So the M isn’t about to do star trails and such but it does offer excellent possibilities to the hard core rangefinder user.  As others have said, if you don’t like the new features, you don’t have to use them.  In addition, it’s not as complicated as it looks.  Again, people who know me will be quite surprised that I actually have a tripod.  Just keep an open mind and you can learn the basics in under 15 minutes.  Of course, beginners to photography in general will take a lifetime to learn it.  Hahaha!!!  Just kidding folks.  All this hobby needs is an open mind.

By the way, a starter set up for doing this sort of thing will set you back a 1000USD give or take a few dollars and pesos depending on the prevailing exchange rate.  That doesn’t include the camera and the tripod 😉

What was lent to me and what I might actually order if and when my Leica M9-P is able to find a new home:

  1. 3 sets of filters – .3, .6, .9
  2. 1 Lee Big Stopper
  3. Heliopan adapter/lens holder (if you guys have a 21 and a 50, you’re in luck as you’d only need one adapter.  It screws in on both focal lengths). Lee has its own adapter/holder but Heliopan seems to be the preferred setup for some M users.
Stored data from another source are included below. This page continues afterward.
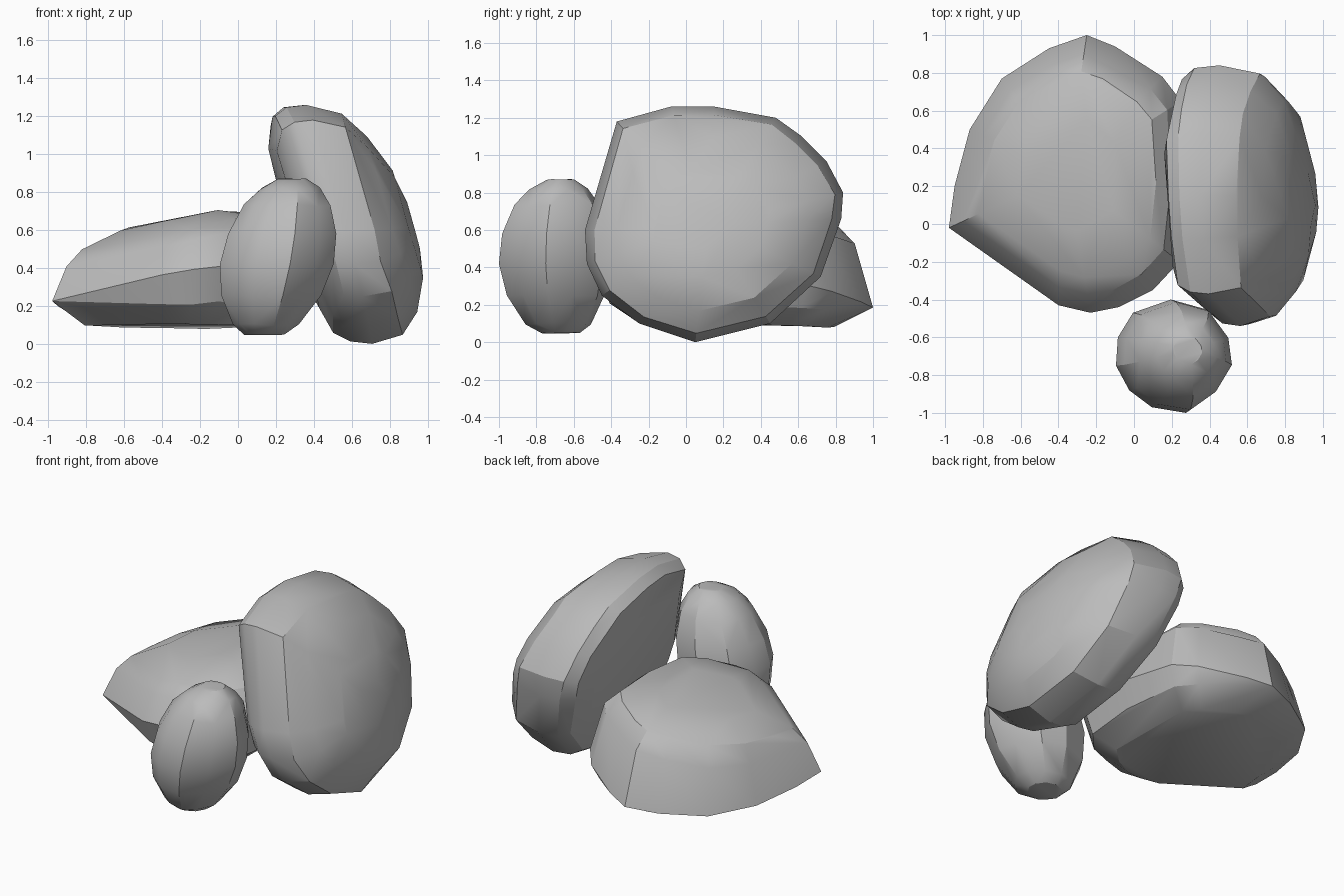
import bpy
import bmesh
import math
import random
from mathutils import Vector

random.seed(4)
if "Cube" in bpy.data.objects:
    bpy.data.objects.remove(bpy.data.objects["Cube"], do_unlink=True)

# One plain stone colour
stone = bpy.data.materials.new("stone grey")
stone.use_nodes = True
stone_colour = (0.5, 0.5, 0.5, 1)
stone.diffuse_color = stone_colour
stone.node_tree.nodes["Principled BSDF"].inputs["Base Color"].default_value = stone_colour


def build_rock(name, outline, centre, layers, place, lean=0, jitter=0.01):
    """Stack scaled copies of an outline, wrap them in a hull and merge flat facets.

    Each layer is (scale, height, slope along u, slope along v).
    place turns (outline u, outline v, height) into a world position.
    """
    mesh_builder = bmesh.new()
    middle = Vector(centre)
    for scale, height, slope_u, slope_v in layers:
        for corner in outline:
            spot = middle + (Vector(corner) - middle) * scale
            rise = height + slope_u * spot.x + slope_v * spot.y
            # Chip the smaller layers a little so that the facets are irregular
            if scale < 0.95:
                spot = middle + (spot - middle) * (1 + random.uniform(-jitter, jitter))
                rise += random.uniform(-jitter, jitter) * scale
            shift = lean * (height - 0.45)
            mesh_builder.verts.new(place(spot.x + shift, spot.y, rise))

    hull = bmesh.ops.convex_hull(mesh_builder, input=mesh_builder.verts)
    unused = set(hull["geom_interior"] + hull["geom_unused"])
    bmesh.ops.delete(mesh_builder, geom=[g for g in unused if isinstance(g, bmesh.types.BMVert)],
                     context="VERTS")
    bmesh.ops.dissolve_limit(mesh_builder, angle_limit=math.radians(6),
                             verts=mesh_builder.verts, edges=mesh_builder.edges)
    bmesh.ops.recalc_face_normals(mesh_builder, faces=mesh_builder.faces)

    mesh = bpy.data.meshes.new(name)
    mesh_builder.to_mesh(mesh)
    mesh_builder.free()
    mesh.materials.append(stone)
    rock = bpy.data.objects.new(name, mesh)
    bpy.context.collection.objects.link(rock)
    bpy.ops.object.select_all(action="DESELECT")
    rock.select_set(True)
    bpy.context.view_layer.objects.active = rock
    bpy.ops.object.shade_smooth_by_angle(angle=math.radians(28))
    return rock


def lying(u, v, height):
    return Vector((u, v, height))


def standing(u, v, height):
    return Vector((height, u, v))


# Broad slab lying on the ground, with a pointed end and a full, rounded top
build_rock(
    "lying_rock",
    [(-.98, -.02), (-.95, .2), (-.87, .5), (-.7, .77), (-.45, .93), (-.25, 1), (-.1, .94),
     (.15, .78), (.25, .65), (.28, .2), (.24, -.2), (.1, -.35), (-.08, -.44),
     (-.23, -.47), (-.4, -.43), (-.6, -.28), (-.8, -.14)],
    (-.36, .27),
    [(.4, .085, 0, 0), (.72, .1, 0, -.02), (.92, .2, 0, -.04), (1, .36, .14, -.14),
     (.87, .59, .2, -.02), (.74, .66, .2, .02), (.42, .725, .2, 0)],
    lying)

# Tall slab leaning inwards over the lying one
build_rock(
    "leaning_rock",
    [(-.42, 1), (-.37, 1.18), (-.08, 1.26), (.15, 1.26), (.48, 1.2), (.62, 1.1),
     (.75, .97), (.84, .8), (.83, .66), (.72, .35), (.45, .1), (.05, 0),
     (-.25, .1), (-.45, .25), (-.53, .42), (-.54, .6)],
    (.12, .63),
    [(.3, .47, -.07, -.28), (.7, .48, -.07, -.28), (.9, .53, -.07, -.28),
     (.98, .6, -.07, -.28), (1, .71, -.04, -.28), (.93, .88, 0, -.28),
     (.74, 1, .02, -.3), (.45, 1.07, 0, -.28), (.2, 1.1, 0, -.28)],
    standing)

# Small upright egg-shaped rock at the front
build_rock(
    "small_rock",
    [(-.08, -.6), (0, -.47), (.2, -.4), (.38, -.45), (.49, -.6), (.51, -.75),
     (.42, -.9), (.28, -1), (.1, -.97), (-.02, -.88), (-.09, -.75)],
    (.21, -.66),
    [(.35, .05, 0, 0), (.58, .1, 0, 0), (.88, .25, 0, 0), (1, .42, 0, 0), (.95, .58, 0, 0),
     (.76, .73, 0, 0), (.52, .82, 0, 0), (.25, .87, 0, 0)],
    lying, lean=.18)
While Leica might not yet be there in terms of electronics tech compared to the likes of Canon or Nikon, I think it will only be a matter of time when it’s able to catch up in the areas that really matter (ISO/sensor performance, for example, although even this one is already pretty decent). And when that time comes, the M might prove to be of better value than what the market will be able to offer.  Imagine a rangefinder that can also double as a serious landscape camera!  For the travel photographer who wants a light setup that can deliver serious results on all aspects of travel photography, the M is getting ever so close to being the perfect all-arounder.

Thanks for reading.